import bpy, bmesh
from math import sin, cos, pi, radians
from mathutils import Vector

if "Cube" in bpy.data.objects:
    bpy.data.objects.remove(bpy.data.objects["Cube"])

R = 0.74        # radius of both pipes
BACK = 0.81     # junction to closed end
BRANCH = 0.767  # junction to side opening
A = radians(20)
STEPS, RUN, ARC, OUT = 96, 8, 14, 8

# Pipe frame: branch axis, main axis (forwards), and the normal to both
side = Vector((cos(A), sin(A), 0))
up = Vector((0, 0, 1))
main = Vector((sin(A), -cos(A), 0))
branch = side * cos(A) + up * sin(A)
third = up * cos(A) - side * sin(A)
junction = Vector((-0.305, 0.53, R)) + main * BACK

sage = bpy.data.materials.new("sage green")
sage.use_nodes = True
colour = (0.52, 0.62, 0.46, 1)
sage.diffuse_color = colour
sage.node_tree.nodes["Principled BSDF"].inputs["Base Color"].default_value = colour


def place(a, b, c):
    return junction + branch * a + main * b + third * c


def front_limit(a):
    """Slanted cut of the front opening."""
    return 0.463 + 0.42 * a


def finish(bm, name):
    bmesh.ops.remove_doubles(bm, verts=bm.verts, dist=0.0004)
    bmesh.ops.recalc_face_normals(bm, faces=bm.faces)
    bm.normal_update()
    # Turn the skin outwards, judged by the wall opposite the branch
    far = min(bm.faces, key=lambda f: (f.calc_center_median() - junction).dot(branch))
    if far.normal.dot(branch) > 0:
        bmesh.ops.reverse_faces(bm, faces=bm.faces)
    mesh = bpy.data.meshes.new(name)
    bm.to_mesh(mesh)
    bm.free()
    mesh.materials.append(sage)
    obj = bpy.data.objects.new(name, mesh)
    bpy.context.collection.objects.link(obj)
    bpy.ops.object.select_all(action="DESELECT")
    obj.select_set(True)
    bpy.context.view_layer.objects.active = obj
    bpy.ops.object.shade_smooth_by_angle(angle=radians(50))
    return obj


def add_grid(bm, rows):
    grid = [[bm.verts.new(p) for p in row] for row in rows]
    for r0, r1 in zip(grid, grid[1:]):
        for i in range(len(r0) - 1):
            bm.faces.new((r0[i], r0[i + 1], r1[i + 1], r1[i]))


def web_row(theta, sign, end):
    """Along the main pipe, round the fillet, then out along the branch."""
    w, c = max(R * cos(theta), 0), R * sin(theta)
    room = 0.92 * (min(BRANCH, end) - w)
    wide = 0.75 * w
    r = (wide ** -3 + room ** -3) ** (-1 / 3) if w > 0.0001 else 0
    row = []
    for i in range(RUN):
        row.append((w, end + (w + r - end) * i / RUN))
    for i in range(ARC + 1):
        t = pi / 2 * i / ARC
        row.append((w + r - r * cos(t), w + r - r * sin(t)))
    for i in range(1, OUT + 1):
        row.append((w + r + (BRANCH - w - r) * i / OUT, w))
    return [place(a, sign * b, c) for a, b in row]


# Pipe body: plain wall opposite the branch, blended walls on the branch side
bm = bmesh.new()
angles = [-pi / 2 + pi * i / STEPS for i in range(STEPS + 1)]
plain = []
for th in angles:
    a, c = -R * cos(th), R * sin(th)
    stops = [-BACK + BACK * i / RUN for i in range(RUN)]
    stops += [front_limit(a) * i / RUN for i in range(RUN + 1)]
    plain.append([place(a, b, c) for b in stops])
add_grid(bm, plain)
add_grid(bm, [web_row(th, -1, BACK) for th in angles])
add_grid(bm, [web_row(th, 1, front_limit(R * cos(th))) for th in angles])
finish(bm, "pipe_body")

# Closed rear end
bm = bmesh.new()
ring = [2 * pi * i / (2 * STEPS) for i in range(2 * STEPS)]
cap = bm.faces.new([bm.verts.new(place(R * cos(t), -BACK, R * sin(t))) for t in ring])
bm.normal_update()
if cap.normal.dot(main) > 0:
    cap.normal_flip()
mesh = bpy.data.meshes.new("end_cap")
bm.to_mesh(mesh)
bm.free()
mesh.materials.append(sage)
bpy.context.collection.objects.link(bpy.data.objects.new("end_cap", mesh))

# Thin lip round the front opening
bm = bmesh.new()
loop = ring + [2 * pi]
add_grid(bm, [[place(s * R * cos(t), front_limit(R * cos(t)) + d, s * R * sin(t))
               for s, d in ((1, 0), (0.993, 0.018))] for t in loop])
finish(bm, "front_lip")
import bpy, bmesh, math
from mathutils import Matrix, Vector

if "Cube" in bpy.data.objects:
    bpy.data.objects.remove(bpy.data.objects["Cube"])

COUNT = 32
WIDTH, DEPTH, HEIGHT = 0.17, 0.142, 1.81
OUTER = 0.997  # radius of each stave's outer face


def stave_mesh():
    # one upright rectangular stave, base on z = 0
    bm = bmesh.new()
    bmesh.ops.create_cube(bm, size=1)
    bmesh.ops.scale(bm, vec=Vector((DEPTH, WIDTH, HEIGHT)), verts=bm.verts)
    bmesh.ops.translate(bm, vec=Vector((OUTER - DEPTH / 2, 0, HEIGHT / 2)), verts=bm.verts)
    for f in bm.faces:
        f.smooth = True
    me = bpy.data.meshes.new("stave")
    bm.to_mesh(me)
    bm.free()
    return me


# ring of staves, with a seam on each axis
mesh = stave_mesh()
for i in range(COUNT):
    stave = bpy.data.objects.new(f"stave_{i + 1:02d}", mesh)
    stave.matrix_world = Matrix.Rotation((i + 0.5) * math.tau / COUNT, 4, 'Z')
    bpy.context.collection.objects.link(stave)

▸ **Required action**
Each record should be repeated in full, exactly as it is written.

▸ **Answer for this exercise**
import bpy, bmesh
from math import sin, cos, pi, radians
from mathutils import Vector

if "Cube" in bpy.data.objects:
    bpy.data.objects.remove(bpy.data.objects["Cube"])

R = 0.74        # radius of both pipes
BACK = 0.81     # junction to closed end
BRANCH = 0.767  # junction to side opening
A = radians(20)
STEPS, RUN, ARC, OUT = 96, 8, 14, 8

# Pipe frame: branch axis, main axis (forwards), and the normal to both
side = Vector((cos(A), sin(A), 0))
up = Vector((0, 0, 1))
main = Vector((sin(A), -cos(A), 0))
branch = side * cos(A) + up * sin(A)
third = up * cos(A) - side * sin(A)
junction = Vector((-0.305, 0.53, R)) + main * BACK

sage = bpy.data.materials.new("sage green")
sage.use_nodes = True
colour = (0.52, 0.62, 0.46, 1)
sage.diffuse_color = colour
sage.node_tree.nodes["Principled BSDF"].inputs["Base Color"].default_value = colour


def place(a, b, c):
    return junction + branch * a + main * b + third * c


def front_limit(a):
    """Slanted cut of the front opening."""
    return 0.463 + 0.42 * a


def finish(bm, name):
    bmesh.ops.remove_doubles(bm, verts=bm.verts, dist=0.0004)
    bmesh.ops.recalc_face_normals(bm, faces=bm.faces)
    bm.normal_update()
    # Turn the skin outwards, judged by the wall opposite the branch
    far = min(bm.faces, key=lambda f: (f.calc_center_median() - junction).dot(branch))
    if far.normal.dot(branch) > 0:
        bmesh.ops.reverse_faces(bm, faces=bm.faces)
    mesh = bpy.data.meshes.new(name)
    bm.to_mesh(mesh)
    bm.free()
    mesh.materials.append(sage)
    obj = bpy.data.objects.new(name, mesh)
    bpy.context.collection.objects.link(obj)
    bpy.ops.object.select_all(action="DESELECT")
    obj.select_set(True)
    bpy.context.view_layer.objects.active = obj
    bpy.ops.object.shade_smooth_by_angle(angle=radians(50))
    return obj


def add_grid(bm, rows):
    grid = [[bm.verts.new(p) for p in row] for row in rows]
    for r0, r1 in zip(grid, grid[1:]):
        for i in range(len(r0) - 1):
            bm.faces.new((r0[i], r0[i + 1], r1[i + 1], r1[i]))


def web_row(theta, sign, end):
    """Along the main pipe, round the fillet, then out along the branch."""
    w, c = max(R * cos(theta), 0), R * sin(theta)
    room = 0.92 * (min(BRANCH, end) - w)
    wide = 0.75 * w
    r = (wide ** -3 + room ** -3) ** (-1 / 3) if w > 0.0001 else 0
    row = []
    for i in range(RUN):
        row.append((w, end + (w + r - end) * i / RUN))
    for i in range(ARC + 1):
        t = pi / 2 * i / ARC
        row.append((w + r - r * cos(t), w + r - r * sin(t)))
    for i in range(1, OUT + 1):
        row.append((w + r + (BRANCH - w - r) * i / OUT, w))
    return [place(a, sign * b, c) for a, b in row]


# Pipe body: plain wall opposite the branch, blended walls on the branch side
bm = bmesh.new()
angles = [-pi / 2 + pi * i / STEPS for i in range(STEPS + 1)]
plain = []
for th in angles:
    a, c = -R * cos(th), R * sin(th)
    stops = [-BACK + BACK * i / RUN for i in range(RUN)]
    stops += [front_limit(a) * i / RUN for i in range(RUN + 1)]
    plain.append([place(a, b, c) for b in stops])
add_grid(bm, plain)
add_grid(bm, [web_row(th, -1, BACK) for th in angles])
add_grid(bm, [web_row(th, 1, front_limit(R * cos(th))) for th in angles])
finish(bm, "pipe_body")

# Closed rear end
bm = bmesh.new()
ring = [2 * pi * i / (2 * STEPS) for i in range(2 * STEPS)]
cap = bm.faces.new([bm.verts.new(place(R * cos(t), -BACK, R * sin(t))) for t in ring])
bm.normal_update()
if cap.normal.dot(main) > 0:
    cap.normal_flip()
mesh = bpy.data.meshes.new("end_cap")
bm.to_mesh(mesh)
bm.free()
mesh.materials.append(sage)
bpy.context.collection.objects.link(bpy.data.objects.new("end_cap", mesh))

# Thin lip round the front opening
bm = bmesh.new()
loop = ring + [2 * pi]
add_grid(bm, [[place(s * R * cos(t), front_limit(R * cos(t)) + d, s * R * sin(t))
               for s, d in ((1, 0), (0.993, 0.018))] for t in loop])
finish(bm, "front_lip")
import bpy, bmesh, math
from mathutils import Matrix, Vector

if "Cube" in bpy.data.objects:
    bpy.data.objects.remove(bpy.data.objects["Cube"])

COUNT = 32
WIDTH, DEPTH, HEIGHT = 0.17, 0.142, 1.81
OUTER = 0.997  # radius of each stave's outer face


def stave_mesh():
    # one upright rectangular stave, base on z = 0
    bm = bmesh.new()
    bmesh.ops.create_cube(bm, size=1)
    bmesh.ops.scale(bm, vec=Vector((DEPTH, WIDTH, HEIGHT)), verts=bm.verts)
    bmesh.ops.translate(bm, vec=Vector((OUTER - DEPTH / 2, 0, HEIGHT / 2)), verts=bm.verts)
    for f in bm.faces:
        f.smooth = True
    me = bpy.data.meshes.new("stave")
    bm.to_mesh(me)
    bm.free()
    return me


# ring of staves, with a seam on each axis
mesh = stave_mesh()
for i in range(COUNT):
    stave = bpy.data.objects.new(f"stave_{i + 1:02d}", mesh)
    stave.matrix_world = Matrix.Rotation((i + 0.5) * math.tau / COUNT, 4, 'Z')
    bpy.context.collection.objects.link(stave)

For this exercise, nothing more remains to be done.